The Court observed that the concern shown by the State Government and efforts made by it for better implementation of the Preconception and Pre-natal Diagnostic Techniques (Prohibition of Sex Selection) Act, 1994 by developing software and launching various schemes for encouraging the development of girl child and discouraging female feticide is not adequate, as hardly any conviction has been secured.
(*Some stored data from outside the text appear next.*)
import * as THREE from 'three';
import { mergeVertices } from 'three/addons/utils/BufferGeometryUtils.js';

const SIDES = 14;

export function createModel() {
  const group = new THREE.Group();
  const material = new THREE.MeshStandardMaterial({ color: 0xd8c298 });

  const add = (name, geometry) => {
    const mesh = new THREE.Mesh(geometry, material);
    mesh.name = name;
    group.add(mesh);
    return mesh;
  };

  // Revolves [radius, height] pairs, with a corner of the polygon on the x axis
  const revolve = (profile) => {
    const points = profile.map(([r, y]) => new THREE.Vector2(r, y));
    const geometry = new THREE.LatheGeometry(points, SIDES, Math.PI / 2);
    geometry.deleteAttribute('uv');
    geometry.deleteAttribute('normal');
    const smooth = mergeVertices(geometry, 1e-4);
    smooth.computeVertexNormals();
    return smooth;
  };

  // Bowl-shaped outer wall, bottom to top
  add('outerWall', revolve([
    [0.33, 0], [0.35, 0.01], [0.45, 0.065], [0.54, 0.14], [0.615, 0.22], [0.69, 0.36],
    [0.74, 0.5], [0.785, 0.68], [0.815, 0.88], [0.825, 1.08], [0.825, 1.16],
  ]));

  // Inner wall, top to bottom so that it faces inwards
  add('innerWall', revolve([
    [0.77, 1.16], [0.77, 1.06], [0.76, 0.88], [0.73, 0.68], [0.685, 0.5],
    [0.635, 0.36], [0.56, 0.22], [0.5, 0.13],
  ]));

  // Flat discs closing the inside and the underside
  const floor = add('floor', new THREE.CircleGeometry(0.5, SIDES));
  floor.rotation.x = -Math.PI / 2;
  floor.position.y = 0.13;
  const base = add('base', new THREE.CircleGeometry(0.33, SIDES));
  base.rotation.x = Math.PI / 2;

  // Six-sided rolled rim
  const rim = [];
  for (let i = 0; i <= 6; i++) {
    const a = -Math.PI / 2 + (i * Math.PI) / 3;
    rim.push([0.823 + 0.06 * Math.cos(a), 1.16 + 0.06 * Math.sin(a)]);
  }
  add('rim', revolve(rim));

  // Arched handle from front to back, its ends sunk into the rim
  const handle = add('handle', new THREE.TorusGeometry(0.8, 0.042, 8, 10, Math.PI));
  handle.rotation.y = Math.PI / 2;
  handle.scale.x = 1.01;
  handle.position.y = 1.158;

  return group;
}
The Court noted that the PCPNDT Act does not appear to have deterred the medical profession sufficiently to avoid ultrasound sonography test to determine sex of the foetus, and that the earlier directions issued by the court in this regard have not resulted into any desired impact on the reduction of female feticide in the State.

Accordingly, considering the slow pace of implementation of PCPNDT Act, the Court issued the following directions:

  • Seizure and confiscation of the ultrasound sonography machine of the unregistered PCPNDT clinic (which shall not be released until the conclusion of the proceedings under the PCPNDT Act OR payment of penalty equal to five times of the registration fee and on full satisfaction by the Appropriate Authority, with the undertaking of compliance of the PCPNDT Act and Rules).
  • The Registered Medical Practitioners shall sign the sonography reports of the sonography test carried out by them, and the sign should not be the Digital Signature.
  • Seizure of every sonography machine (whether static or portable), sold by the manufacturer without being reported to the State Appropriate Authority.
  • Installation of GPS system by every manufacturer at the time of sale of machine to trace the location of the ultrasound sonography machine, and prohibition on sale of sonography machines without GPS system after three months.
  • Establishment of sufficient number of control rooms and appointment of nodal officer for continuous monitoring of control room servers and active tracking of sonography machines.
  • Establishment of special PCPNDT Courts in the Districts of Rajasthan, where the situation of female feticide is worse, as evidenced by the fall in the girl child sex ratio in these Districts.
  • Freedom given to the members of society to report these crimes to the State Appropriate Authority and the District Appropriate Authority, for which they will be rewarded, if the complaints are found genuine.
  • State Government to increase and expand the scope of the existing schemes and to initiate more schemes, for public awareness for protection of girl child.
  • State Government to make education of the girl child in the State completely free; to increase the percentage of reservation for women in public employment from 30% to 50%; and to provide measures to limit the expenditure in weddings at all levels.
  • Expeditious disposal of appeals and trials.

 The Court also directed the respondents to submit the compliance and progress report on the directions issued by this Court on 11.05.2015. S.K. Gupta v. Union of India, decided on 15.04.2015